The richly colored blooms of water lilies add an exotic touch to any landscape. Whether you have a single lily in a small pond, or a multitude of plants, the right care will ensure blooms for years to come. Water lilies come in both hardy and tropical varieties. The blooms of hardy lilies rest on the water's surface, while tropical water lily blossoms extend above the water on graceful stalks. Both varieties have broad leaves that float on the water and come in shades of red, pink, orange, yellow and white.
Hardy Water Lilies
Plant your lily in heavy clay-loam garden soil, or soil especially designed for aquatic plants. Plant a standard sized lily in a pot 14 to 16 inches wide. Insert three or four fertilizer tablets especially formulated for water lilies in the soil.
Immerse the planter in the pond, about 6 inches below the surface of the water. Support the planter on bricks to bring it up to the appropriate level.
Lower the planter to about 12 inches below the water's surface after a few weeks, when new growth has appeared on the water lily.
Add more fertilizer tablets every four to six weeks. Push the tablets down into the soil between the edge of the pot and the roots of the plant.
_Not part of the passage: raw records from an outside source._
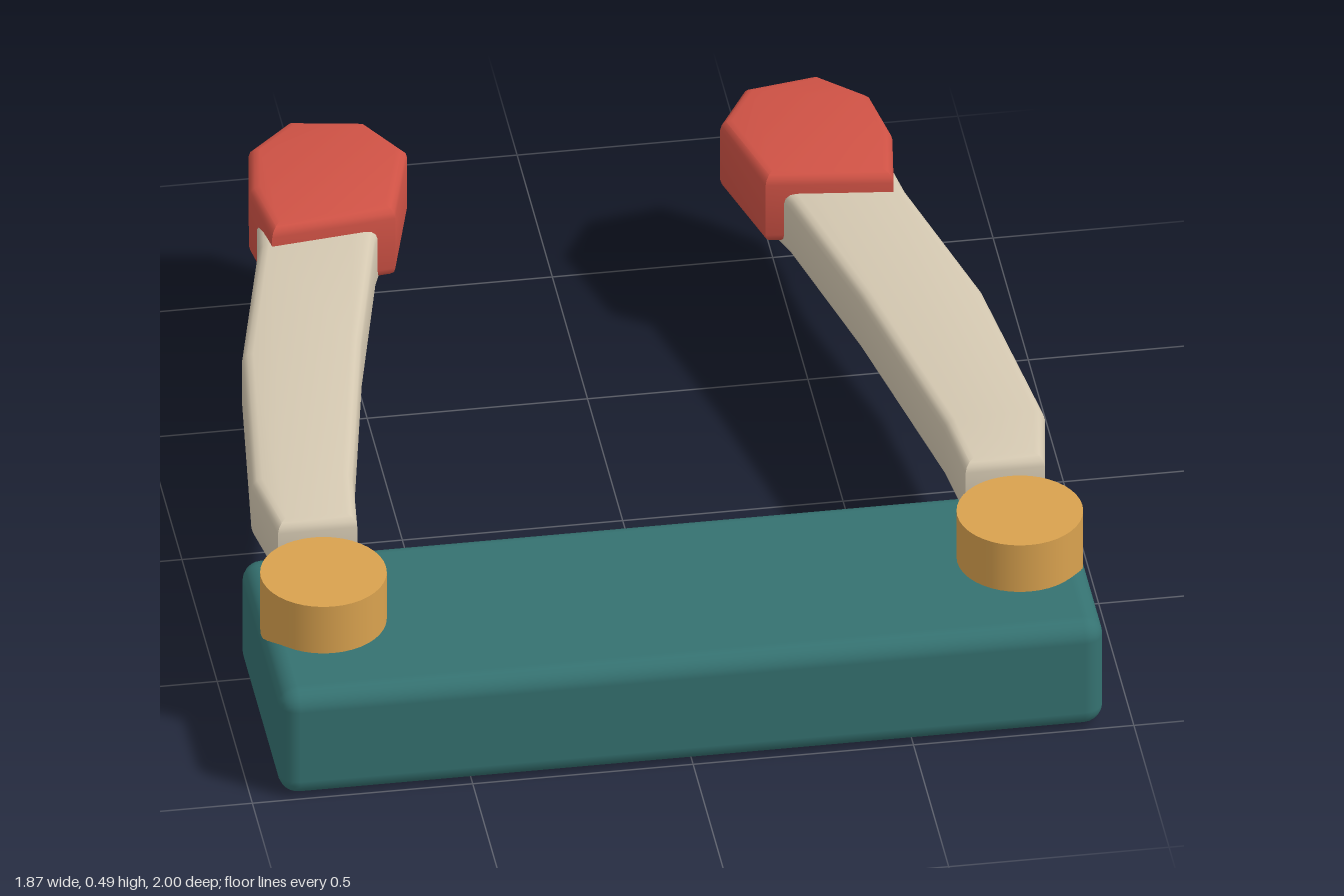
import * as THREE from 'three';
import { toCreasedNormals } from 'three/addons/utils/BufferGeometryUtils.js';
import { RoundedBoxGeometry } from 'three/addons/geometries/RoundedBoxGeometry.js';

const mat = (name, color) => {
  const m = new THREE.MeshStandardMaterial({ color });
  m.name = name;
  return m;
};

// Bevelled slab from a plan outline of [x, z] points, between two heights
function slab(points, side, bottom, top, bevel) {
  const shape = new THREE.Shape(points.map(([x, z]) => new THREE.Vector2(x * side, z)));
  const geo = new THREE.ExtrudeGeometry(shape, {
    depth: top - bottom - 2 * bevel,
    bevelThickness: bevel, bevelSize: bevel, bevelOffset: -bevel, bevelSegments: 3,
  });
  geo.rotateX(Math.PI / 2).translate(0, top - bevel, 0);
  return toCreasedNormals(geo, 0.6);
}

// Plan outlines for the left (+x) side
const ARM = [
  [0.69, 0.55], [0.87, 0.55], [0.90, 0.36], [0.84, -0.15], [0.735, -0.58], [0.715, -0.72],
  [0.69, -0.85], [0.60, -0.95], [0.45, -0.93], [0.38, -0.82], [0.47, -0.57], [0.565, -0.17], [0.67, 0.37],
];
const HAND = [
  [0.705, -0.565], [0.73, -0.74], [0.705, -0.90], [0.60, -1.0],
  [0.43, -0.97], [0.355, -0.84], [0.42, -0.60],
];

export function createModel() {
  const group = new THREE.Group();
  const teal = mat('teal', 0x357271);
  const amber = mat('amber', 0xd9a24f);
  const cream = mat('cream', 0xd4c8b1);
  const red = mat('red', 0xcf5245);

  const add = (name, geo, material) => {
    const mesh = new THREE.Mesh(geo, material);
    mesh.name = name;
    group.add(mesh);
    return mesh;
  };

  // Base block
  add('base', new RoundedBoxGeometry(1.87, 0.275, 0.59, 3, 0.045), teal).position.set(0, 0.1375, 0.705);

  // Pivot, arm and hand on each side
  for (const [label, side] of [['left', 1], ['right', -1]]) {
    add(label + 'Pivot', new THREE.CylinderGeometry(0.142, 0.142, 0.17, 40), amber)
      .position.set(0.79 * side, 0.315, 0.695);
    add(label + 'Arm', slab(ARM, side, 0.285, 0.44, 0.025), cream);
    add(label + 'Hand', slab(HAND, side, 0.305, 0.488, 0.025), red);
  }
  return group;
}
Protect the plant from freezing in winter. If your pond does not freeze during winter, set the lily pot on the bottom of the pond. If the pond freezes, put the lily in the pot indoors in a dark corner where the temperature stays below 55 degrees and above freezing. Return to the pond in the spring.
Divide and repot the lily every two to three years.
Tropical Water Lilies
Plant tropical lilies in heavy clay loam or specially formulated aquatic plant soil. Be careful not to cover the crown of the plant. Add three or four lily fertilizer tablets at planting time. The pot should be 10 to 14 inches in diameter.
Submerge the pot about 6 inches below the surface of the water. Support the pot on bricks to keep it at the proper level.
Lower the pot to about 12 inches below the surface of the water after a few weeks, once new growth has emerged from the lily.
Add more fertilizer tablets every three to four weeks.
Bring your tropical water lily indoors as soon as the water temperature consistently drops below 70 degrees. Keep the lily in an aquarium indoors until the water warms in the spring.
About this Author
Cynthia James is the author of more than 40 novels and her nonfiction work has appeared in publications ranging from Modern Bride to Popular Mechanics. A graduate of Sam Houston State University, she has a degree in economics. Before turning to freelancing full time, James worked as a newspaper reporter, travel agent and medical clinic manager.